**Exercise requirements:**
Here are the records. Write out exactly the lines between the one holding "for (const y" and the one holding "const r = 1", inclusive.

(Stored data entries)
== Segment start ==

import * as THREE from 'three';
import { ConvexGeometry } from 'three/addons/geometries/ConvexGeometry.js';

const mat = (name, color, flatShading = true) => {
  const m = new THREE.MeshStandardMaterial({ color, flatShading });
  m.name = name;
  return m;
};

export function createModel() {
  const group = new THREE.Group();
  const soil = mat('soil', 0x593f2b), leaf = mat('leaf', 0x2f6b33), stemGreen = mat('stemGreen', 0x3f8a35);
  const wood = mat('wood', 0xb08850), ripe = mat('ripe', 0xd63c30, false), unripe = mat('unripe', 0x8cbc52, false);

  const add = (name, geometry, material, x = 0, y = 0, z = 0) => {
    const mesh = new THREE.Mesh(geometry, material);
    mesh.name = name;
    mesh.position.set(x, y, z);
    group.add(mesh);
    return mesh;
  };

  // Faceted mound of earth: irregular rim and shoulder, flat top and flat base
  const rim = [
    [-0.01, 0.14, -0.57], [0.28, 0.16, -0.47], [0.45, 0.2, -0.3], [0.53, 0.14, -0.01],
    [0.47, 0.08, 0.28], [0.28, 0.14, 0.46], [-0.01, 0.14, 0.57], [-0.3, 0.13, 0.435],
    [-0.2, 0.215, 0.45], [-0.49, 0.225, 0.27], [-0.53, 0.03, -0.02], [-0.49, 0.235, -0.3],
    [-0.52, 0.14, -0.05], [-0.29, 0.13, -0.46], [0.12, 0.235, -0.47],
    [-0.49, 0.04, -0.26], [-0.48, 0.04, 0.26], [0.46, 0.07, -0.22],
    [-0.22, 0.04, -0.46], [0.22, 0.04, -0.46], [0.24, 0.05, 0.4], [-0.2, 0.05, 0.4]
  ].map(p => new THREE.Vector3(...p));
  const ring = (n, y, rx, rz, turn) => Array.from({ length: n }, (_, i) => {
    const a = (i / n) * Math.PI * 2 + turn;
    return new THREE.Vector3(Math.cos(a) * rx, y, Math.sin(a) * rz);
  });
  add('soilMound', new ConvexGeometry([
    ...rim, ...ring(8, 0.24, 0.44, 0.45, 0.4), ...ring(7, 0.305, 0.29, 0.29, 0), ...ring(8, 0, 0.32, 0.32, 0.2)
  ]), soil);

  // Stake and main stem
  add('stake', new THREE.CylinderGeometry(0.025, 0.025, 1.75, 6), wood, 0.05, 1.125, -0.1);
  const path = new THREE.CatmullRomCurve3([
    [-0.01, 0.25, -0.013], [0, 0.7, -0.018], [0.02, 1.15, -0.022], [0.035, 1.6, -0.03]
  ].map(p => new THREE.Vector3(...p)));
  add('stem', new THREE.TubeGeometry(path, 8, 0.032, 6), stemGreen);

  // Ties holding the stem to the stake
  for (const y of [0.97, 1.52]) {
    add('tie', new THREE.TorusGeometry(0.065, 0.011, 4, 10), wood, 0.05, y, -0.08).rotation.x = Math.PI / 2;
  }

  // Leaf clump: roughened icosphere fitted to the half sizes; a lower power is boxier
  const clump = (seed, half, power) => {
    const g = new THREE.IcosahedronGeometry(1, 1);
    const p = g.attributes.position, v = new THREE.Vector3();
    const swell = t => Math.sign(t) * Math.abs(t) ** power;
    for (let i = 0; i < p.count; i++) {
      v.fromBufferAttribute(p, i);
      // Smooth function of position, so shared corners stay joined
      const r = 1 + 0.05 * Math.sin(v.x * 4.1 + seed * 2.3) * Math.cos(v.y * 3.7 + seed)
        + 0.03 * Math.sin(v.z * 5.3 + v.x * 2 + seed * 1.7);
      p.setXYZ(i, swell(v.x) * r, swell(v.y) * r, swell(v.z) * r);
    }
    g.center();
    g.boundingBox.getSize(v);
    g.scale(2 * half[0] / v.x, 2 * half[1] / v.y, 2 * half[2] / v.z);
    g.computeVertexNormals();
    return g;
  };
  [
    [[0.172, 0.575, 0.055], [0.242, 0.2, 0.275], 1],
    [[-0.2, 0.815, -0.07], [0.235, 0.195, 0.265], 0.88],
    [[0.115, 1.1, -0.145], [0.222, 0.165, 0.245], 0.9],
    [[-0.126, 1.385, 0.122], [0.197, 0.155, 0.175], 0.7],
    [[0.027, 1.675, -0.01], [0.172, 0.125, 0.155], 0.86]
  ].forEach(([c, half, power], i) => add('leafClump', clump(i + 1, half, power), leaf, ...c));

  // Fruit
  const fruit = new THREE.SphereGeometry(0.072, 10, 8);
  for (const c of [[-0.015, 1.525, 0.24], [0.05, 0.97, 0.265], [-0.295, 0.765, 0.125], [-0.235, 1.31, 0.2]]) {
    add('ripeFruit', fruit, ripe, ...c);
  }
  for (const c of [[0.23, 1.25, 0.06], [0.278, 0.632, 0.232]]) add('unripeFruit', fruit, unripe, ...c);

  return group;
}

== Segment end ==

**The completed task:**
  for (const y of [0.97, 1.52]) {
    add('tie', new THREE.TorusGeometry(0.065, 0.011, 4, 10), wood, 0.05, y, -0.08).rotation.x = Math.PI / 2;
  }

  // Leaf clump: roughened icosphere fitted to the half sizes; a lower power is boxier
  const clump = (seed, half, power) => {
    const g = new THREE.IcosahedronGeometry(1, 1);
    const p = g.attributes.position, v = new THREE.Vector3();
    const swell = t => Math.sign(t) * Math.abs(t) ** power;
    for (let i = 0; i < p.count; i++) {
      v.fromBufferAttribute(p, i);
      // Smooth function of position, so shared corners stay joined
      const r = 1 + 0.05 * Math.sin(v.x * 4.1 + seed * 2.3) * Math.cos(v.y * 3.7 + seed)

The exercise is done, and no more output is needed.